» TASK GOAL: Could you filter the data below down to the lines that hold the word "import"?

- - -

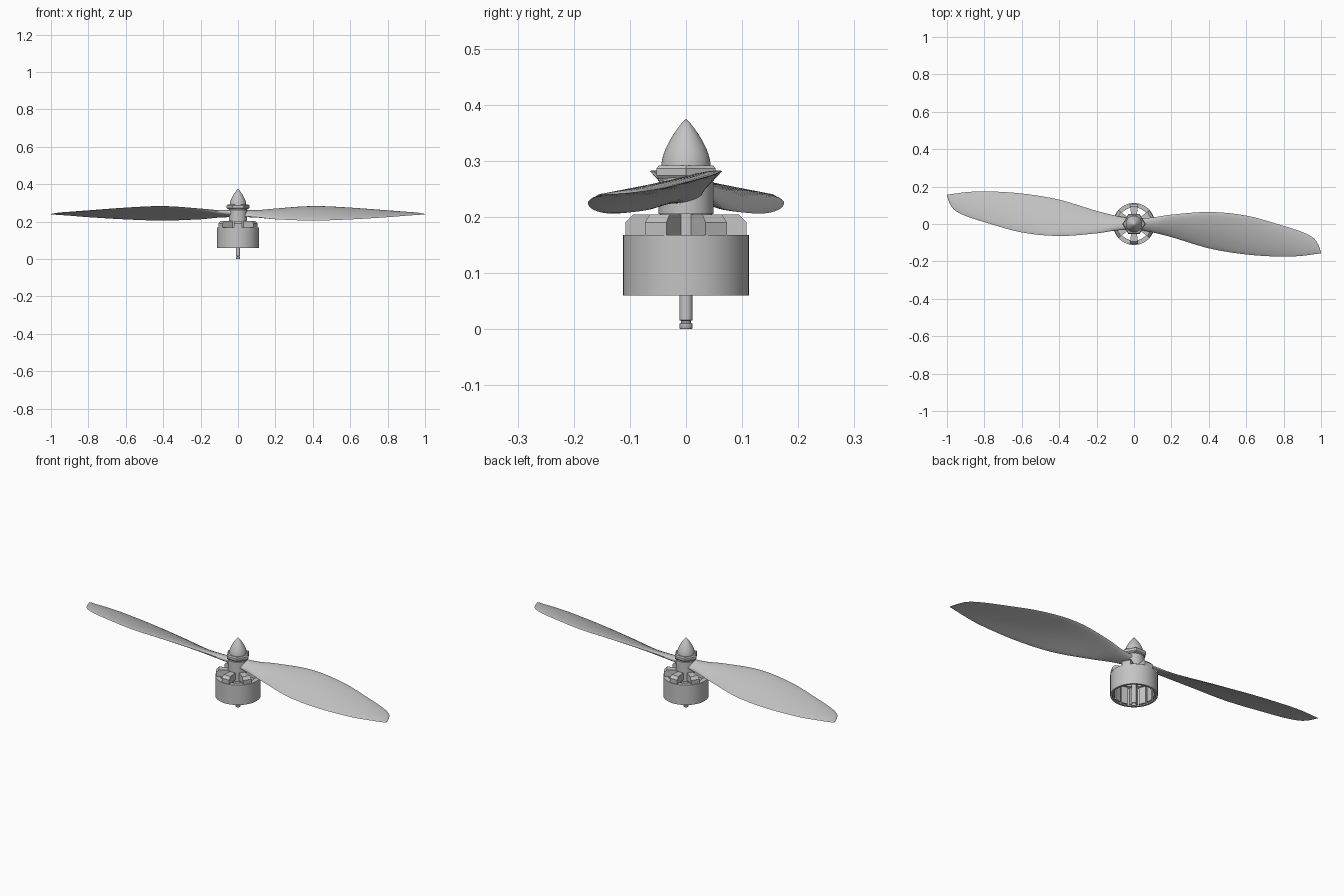
import bpy, bmesh
from math import sin, cos, pi, radians
from mathutils import Vector, Matrix

cube = bpy.data.objects.get("Cube")
if cube:
    bpy.data.objects.remove(cube, do_unlink=True)

grey = bpy.data.materials.new("plain grey")
grey.use_nodes = True
grey.diffuse_color = (0.55, 0.55, 0.55, 1)
grey.node_tree.nodes["Principled BSDF"].inputs["Base Color"].default_value = grey.diffuse_color


def finish(name, bm, angle=35):
    bmesh.ops.remove_doubles(bm, verts=bm.verts, dist=1e-5)
    bmesh.ops.recalc_face_normals(bm, faces=bm.faces)
    mesh = bpy.data.meshes.new(name)
    bm.to_mesh(mesh)
    bm.free()
    mesh.materials.append(grey)
    obj = bpy.data.objects.new(name, mesh)
    bpy.context.collection.objects.link(obj)
    bpy.ops.object.select_all(action="DESELECT")
    obj.select_set(True)
    bpy.context.view_layer.objects.active = obj
    bpy.ops.object.shade_smooth_by_angle(angle=radians(angle))
    return obj


def lathe(name, profile, sides=48, closed=False):
    """Spin an (r, z) profile around the vertical axis."""
    bm = bmesh.new()
    verts = [bm.verts.new((r, 0, z)) for r, z in profile]
    pairs = list(zip(verts, verts[1:]))
    if closed:
        pairs.append((verts[-1], verts[0]))
    edges = [bm.edges.new(p) for p in pairs]
    bmesh.ops.spin(bm, geom=verts + edges, cent=(0, 0, 0), axis=(0, 0, 1),
                   angle=2 * pi, steps=sides)
    return finish(name, bm)


def radial_blocks(name, profile, inner_half, outer_half, count, start):
    """Repeat a side profile (r, z), given a tapering width, around the axis."""
    bm = bmesh.new()
    radii = [r for r, z in profile]
    low, span = min(radii), max(radii) - min(radii)
    for i in range(count):
        turn = Matrix.Rotation(start + 2 * pi * i / count, 4, "Z")
        sides = []
        for s in (-1, 1):
            sides.append([bm.verts.new(turn @ Vector(
                (r, s * (inner_half + (outer_half - inner_half) * (r - low) / span), z)))
                for r, z in profile])
        a, b = sides
        bm.faces.new(a)
        bm.faces.new(b[::-1])
        for k in range(len(a)):
            n = (k + 1) % len(a)
            bm.faces.new((a[k], b[k], b[n], a[n]))
    return finish(name, bm, 20)


# Motor: open bell, magnets, spoked crown and shaft
lathe("motor_bell", [(.112, .06), (.112, .168), (.088, .168), (.088, .158),
                     (.102, .155), (.102, .06)], 64, True)
radial_blocks("magnets", [(.094, .066), (.103, .066), (.103, .155), (.094, .155)],
              .017, .019, 14, 0)
radial_blocks("crown_spokes", [(.03, .165), (.108, .165), (.108, .19), (.094, .204), (.03, .204)],
              .013, .022, 6, pi / 6)
lathe("motor_hub", [(0, .155), (.046, .155), (.046, .207), (0, .207)])
lathe("shaft", [(0, 0), (.01, 0), (.012, .003), (.012, .01), (.009, .011), (.009, .015),
                (.012, .016), (.012, .16), (0, .16)], 24)

# Propeller hub, nut and nose
lathe("propeller_hub", [(0, .205), (.049, .205), (.049, .262), (.044, .268), (0, .268)])
lathe("nut_washer", [(0, .264), (.05, .264), (.05, .27), (0, .27)])
lathe("hex_nut", [(0, .268), (.056, .268), (.061, .274), (.061, .286), (.056, .292), (0, .292)], 6)
nose = [(.044 * cos(t * pi / 20) ** .85, .29 + .085 * (t / 10) ** 1.12) for t in range(10)]
lathe("nose_cone", [(0, .29)] + nose + [(0, .375)])

# Blade stations: x, leading y, leading z, trailing y, trailing z, thickness
stations = [
    (.02, .03, .25, -.03, .23, .034), (.1, .035, .255, -.045, .224, .026),
    (.2, .05, .268, -.07, .213, .018), (.4, .064, .282, -.13, .206, .014),
    (.6, .045, .274, -.163, .212, .011), (.8, -.01, .259, -.175, .224, .008),
    (.9, -.043, .251, -.17, .232, .006), (.96, -.075, .246, -.162, .236, .005),
    (.985, -.11, .242, -.159, .238, .004), (1, -.152, .24, -.157, .239, .002)]


def smooth_stations(rows, steps):
    """Catmull-Rom through the rows, with slopes measured along x."""
    rows = [Vector(r) for r in rows]
    last = len(rows) - 1
    slopes = []
    for i in range(last + 1):
        a, b = rows[max(i - 1, 0)], rows[min(i + 1, last)]
        slopes.append((b - a) / (b[0] - a[0]))
    out = []
    for i in range(last):
        p, q = rows[i], rows[i + 1]
        h = q[0] - p[0]
        for k in range(steps):
            t = k / steps
            out.append(p * (1 + 2 * t) * (1 - t) ** 2 + slopes[i] * h * t * (1 - t) ** 2
                       + q * t * t * (3 - 2 * t) + slopes[i + 1] * h * t * t * (t - 1))
    return out + [rows[-1]]


def section(row, n=10):
    """Cambered aerofoil loop between the leading and trailing edges."""
    x, ly, lz, ty, tz, thick = row
    lead, trail = Vector((x, ly, lz)), Vector((x, ty, tz))
    chord = trail - lead
    up = Vector((0, -chord.z, chord.y)).normalized()
    if up.z < 0:
        up = -up
    loop = []
    for i in range(2 * n):
        a = pi * i / n
        t = (1 - cos(a)) / 2
        camber = .16 * chord.length * t * (1 - t)
        loop.append(lead + chord * t + up * (camber + thick / 2 * sin(a) * (1.2 - .4 * t)))
    return loop


for name, angle in (("left_blade", 0), ("right_blade", pi)):
    bm = bmesh.new()
    turn = Matrix.Rotation(angle, 4, "Z")
    loops = [[bm.verts.new(turn @ p) for p in section(row)]
             for row in smooth_stations(stations, 5)]
    for a, b in zip(loops, loops[1:]):
        for k in range(len(a)):
            n = (k + 1) % len(a)
            bm.faces.new((a[k], a[n], b[n], b[k]))
    bm.faces.new(loops[0])
    bm.faces.new(loops[-1])
    finish(name, bm, 50)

- - -

» EXERCISE SOLUTION:
import bpy, bmesh
from math import sin, cos, pi, radians
from mathutils import Vector, Matrix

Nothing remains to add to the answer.